▸ BRIEF: From the first line to the last, retype the listing without any alteration.

▸ DATASET CONTENT:
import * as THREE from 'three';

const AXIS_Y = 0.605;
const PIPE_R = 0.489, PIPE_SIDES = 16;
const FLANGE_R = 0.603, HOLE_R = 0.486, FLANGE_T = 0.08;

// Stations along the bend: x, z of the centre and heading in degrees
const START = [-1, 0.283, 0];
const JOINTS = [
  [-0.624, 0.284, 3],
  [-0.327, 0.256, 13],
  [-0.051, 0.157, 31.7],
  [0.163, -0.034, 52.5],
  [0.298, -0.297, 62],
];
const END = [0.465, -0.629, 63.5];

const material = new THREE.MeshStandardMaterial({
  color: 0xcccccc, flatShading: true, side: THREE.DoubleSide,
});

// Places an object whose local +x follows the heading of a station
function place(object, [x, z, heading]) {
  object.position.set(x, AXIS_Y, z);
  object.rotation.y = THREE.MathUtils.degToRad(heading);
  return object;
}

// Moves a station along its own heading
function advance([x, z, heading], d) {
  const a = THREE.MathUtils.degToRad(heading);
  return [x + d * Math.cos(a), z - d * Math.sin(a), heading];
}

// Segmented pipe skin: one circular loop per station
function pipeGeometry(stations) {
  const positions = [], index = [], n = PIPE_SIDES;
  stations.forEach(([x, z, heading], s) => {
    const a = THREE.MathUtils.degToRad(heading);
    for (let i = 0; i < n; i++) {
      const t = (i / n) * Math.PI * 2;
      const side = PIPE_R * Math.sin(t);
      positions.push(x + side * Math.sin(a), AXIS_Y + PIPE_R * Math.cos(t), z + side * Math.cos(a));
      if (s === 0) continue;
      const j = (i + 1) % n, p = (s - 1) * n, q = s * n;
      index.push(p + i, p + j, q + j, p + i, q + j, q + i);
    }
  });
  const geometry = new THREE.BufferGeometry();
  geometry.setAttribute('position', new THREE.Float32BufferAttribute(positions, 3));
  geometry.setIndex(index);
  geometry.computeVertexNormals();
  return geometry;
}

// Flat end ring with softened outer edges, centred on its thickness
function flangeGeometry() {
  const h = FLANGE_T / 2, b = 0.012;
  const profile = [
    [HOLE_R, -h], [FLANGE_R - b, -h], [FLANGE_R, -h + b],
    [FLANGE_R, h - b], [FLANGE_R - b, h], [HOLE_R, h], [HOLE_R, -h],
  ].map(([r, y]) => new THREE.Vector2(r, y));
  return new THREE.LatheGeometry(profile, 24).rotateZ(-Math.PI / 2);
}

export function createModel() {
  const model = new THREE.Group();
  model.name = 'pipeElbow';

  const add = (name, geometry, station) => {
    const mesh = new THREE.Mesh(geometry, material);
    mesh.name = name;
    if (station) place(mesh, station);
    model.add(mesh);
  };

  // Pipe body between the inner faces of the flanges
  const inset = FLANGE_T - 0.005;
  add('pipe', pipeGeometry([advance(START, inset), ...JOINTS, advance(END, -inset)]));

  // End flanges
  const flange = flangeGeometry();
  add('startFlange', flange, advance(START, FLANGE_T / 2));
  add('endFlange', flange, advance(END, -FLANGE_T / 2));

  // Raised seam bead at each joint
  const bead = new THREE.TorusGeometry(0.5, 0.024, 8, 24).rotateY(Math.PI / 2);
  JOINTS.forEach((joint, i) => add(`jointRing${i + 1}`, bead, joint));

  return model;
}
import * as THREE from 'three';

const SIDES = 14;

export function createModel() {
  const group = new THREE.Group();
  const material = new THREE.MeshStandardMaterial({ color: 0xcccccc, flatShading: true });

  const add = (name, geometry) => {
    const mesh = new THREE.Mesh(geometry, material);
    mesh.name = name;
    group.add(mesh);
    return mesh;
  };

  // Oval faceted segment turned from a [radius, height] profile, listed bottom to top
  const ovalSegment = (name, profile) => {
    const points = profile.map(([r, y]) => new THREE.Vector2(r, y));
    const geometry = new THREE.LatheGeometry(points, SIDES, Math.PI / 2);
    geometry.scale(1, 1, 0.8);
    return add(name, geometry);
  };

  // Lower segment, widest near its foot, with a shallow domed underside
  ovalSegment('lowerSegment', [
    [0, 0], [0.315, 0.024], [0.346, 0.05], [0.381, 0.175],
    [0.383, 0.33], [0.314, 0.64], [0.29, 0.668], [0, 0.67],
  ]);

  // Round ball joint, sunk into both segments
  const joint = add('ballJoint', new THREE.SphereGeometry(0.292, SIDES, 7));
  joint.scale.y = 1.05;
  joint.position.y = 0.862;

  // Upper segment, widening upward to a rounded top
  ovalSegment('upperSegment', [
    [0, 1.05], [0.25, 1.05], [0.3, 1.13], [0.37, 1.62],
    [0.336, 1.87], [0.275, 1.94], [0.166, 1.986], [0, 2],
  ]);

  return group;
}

▸ TASK SOLUTION:
import * as THREE from 'three';

const AXIS_Y = 0.605;
const PIPE_R = 0.489, PIPE_SIDES = 16;
const FLANGE_R = 0.603, HOLE_R = 0.486, FLANGE_T = 0.08;

// Stations along the bend: x, z of the centre and heading in degrees
const START = [-1, 0.283, 0];
const JOINTS = [
  [-0.624, 0.284, 3],
  [-0.327, 0.256, 13],
  [-0.051, 0.157, 31.7],
  [0.163, -0.034, 52.5],
  [0.298, -0.297, 62],
];
const END = [0.465, -0.629, 63.5];

const material = new THREE.MeshStandardMaterial({
  color: 0xcccccc, flatShading: true, side: THREE.DoubleSide,
});

// Places an object whose local +x follows the heading of a station
function place(object, [x, z, heading]) {
  object.position.set(x, AXIS_Y, z);
  object.rotation.y = THREE.MathUtils.degToRad(heading);
  return object;
}

// Moves a station along its own heading
function advance([x, z, heading], d) {
  const a = THREE.MathUtils.degToRad(heading);
  return [x + d * Math.cos(a), z - d * Math.sin(a), heading];
}

// Segmented pipe skin: one circular loop per station
function pipeGeometry(stations) {
  const positions = [], index = [], n = PIPE_SIDES;
  stations.forEach(([x, z, heading], s) => {
    const a = THREE.MathUtils.degToRad(heading);
    for (let i = 0; i < n; i++) {
      const t = (i / n) * Math.PI * 2;
      const side = PIPE_R * Math.sin(t);
      positions.push(x + side * Math.sin(a), AXIS_Y + PIPE_R * Math.cos(t), z + side * Math.cos(a));
      if (s === 0) continue;
      const j = (i + 1) % n, p = (s - 1) * n, q = s * n;
      index.push(p + i, p + j, q + j, p + i, q + j, q + i);
    }
  });
  const geometry = new THREE.BufferGeometry();
  geometry.setAttribute('position', new THREE.Float32BufferAttribute(positions, 3));
  geometry.setIndex(index);
  geometry.computeVertexNormals();
  return geometry;
}

// Flat end ring with softened outer edges, centred on its thickness
function flangeGeometry() {
  const h = FLANGE_T / 2, b = 0.012;
  const profile = [
    [HOLE_R, -h], [FLANGE_R - b, -h], [FLANGE_R, -h + b],
    [FLANGE_R, h - b], [FLANGE_R - b, h], [HOLE_R, h], [HOLE_R, -h],
  ].map(([r, y]) => new THREE.Vector2(r, y));
  return new THREE.LatheGeometry(profile, 24).rotateZ(-Math.PI / 2);
}

export function createModel() {
  const model = new THREE.Group();
  model.name = 'pipeElbow';

  const add = (name, geometry, station) => {
    const mesh = new THREE.Mesh(geometry, material);
    mesh.name = name;
    if (station) place(mesh, station);
    model.add(mesh);
  };

  // Pipe body between the inner faces of the flanges
  const inset = FLANGE_T - 0.005;
  add('pipe', pipeGeometry([advance(START, inset), ...JOINTS, advance(END, -inset)]));

  // End flanges
  const flange = flangeGeometry();
  add('startFlange', flange, advance(START, FLANGE_T / 2));
  add('endFlange', flange, advance(END, -FLANGE_T / 2));

  // Raised seam bead at each joint
  const bead = new THREE.TorusGeometry(0.5, 0.024, 8, 24).rotateY(Math.PI / 2);
  JOINTS.forEach((joint, i) => add(`jointRing${i + 1}`, bead, joint));

  return model;
}
import * as THREE from 'three';

const SIDES = 14;

export function createModel() {
  const group = new THREE.Group();
  const material = new THREE.MeshStandardMaterial({ color: 0xcccccc, flatShading: true });

  const add = (name, geometry) => {
    const mesh = new THREE.Mesh(geometry, material);
    mesh.name = name;
    group.add(mesh);
    return mesh;
  };

  // Oval faceted segment turned from a [radius, height] profile, listed bottom to top
  const ovalSegment = (name, profile) => {
    const points = profile.map(([r, y]) => new THREE.Vector2(r, y));
    const geometry = new THREE.LatheGeometry(points, SIDES, Math.PI / 2);
    geometry.scale(1, 1, 0.8);
    return add(name, geometry);
  };

  // Lower segment, widest near its foot, with a shallow domed underside
  ovalSegment('lowerSegment', [
    [0, 0], [0.315, 0.024], [0.346, 0.05], [0.381, 0.175],
    [0.383, 0.33], [0.314, 0.64], [0.29, 0.668], [0, 0.67],
  ]);

  // Round ball joint, sunk into both segments
  const joint = add('ballJoint', new THREE.SphereGeometry(0.292, SIDES, 7));
  joint.scale.y = 1.05;
  joint.position.y = 0.862;

  // Upper segment, widening upward to a rounded top
  ovalSegment('upperSegment', [
    [0, 1.05], [0.25, 1.05], [0.3, 1.13], [0.37, 1.62],
    [0.336, 1.87], [0.275, 1.94], [0.166, 1.986], [0, 2],
  ]);

  return group;
}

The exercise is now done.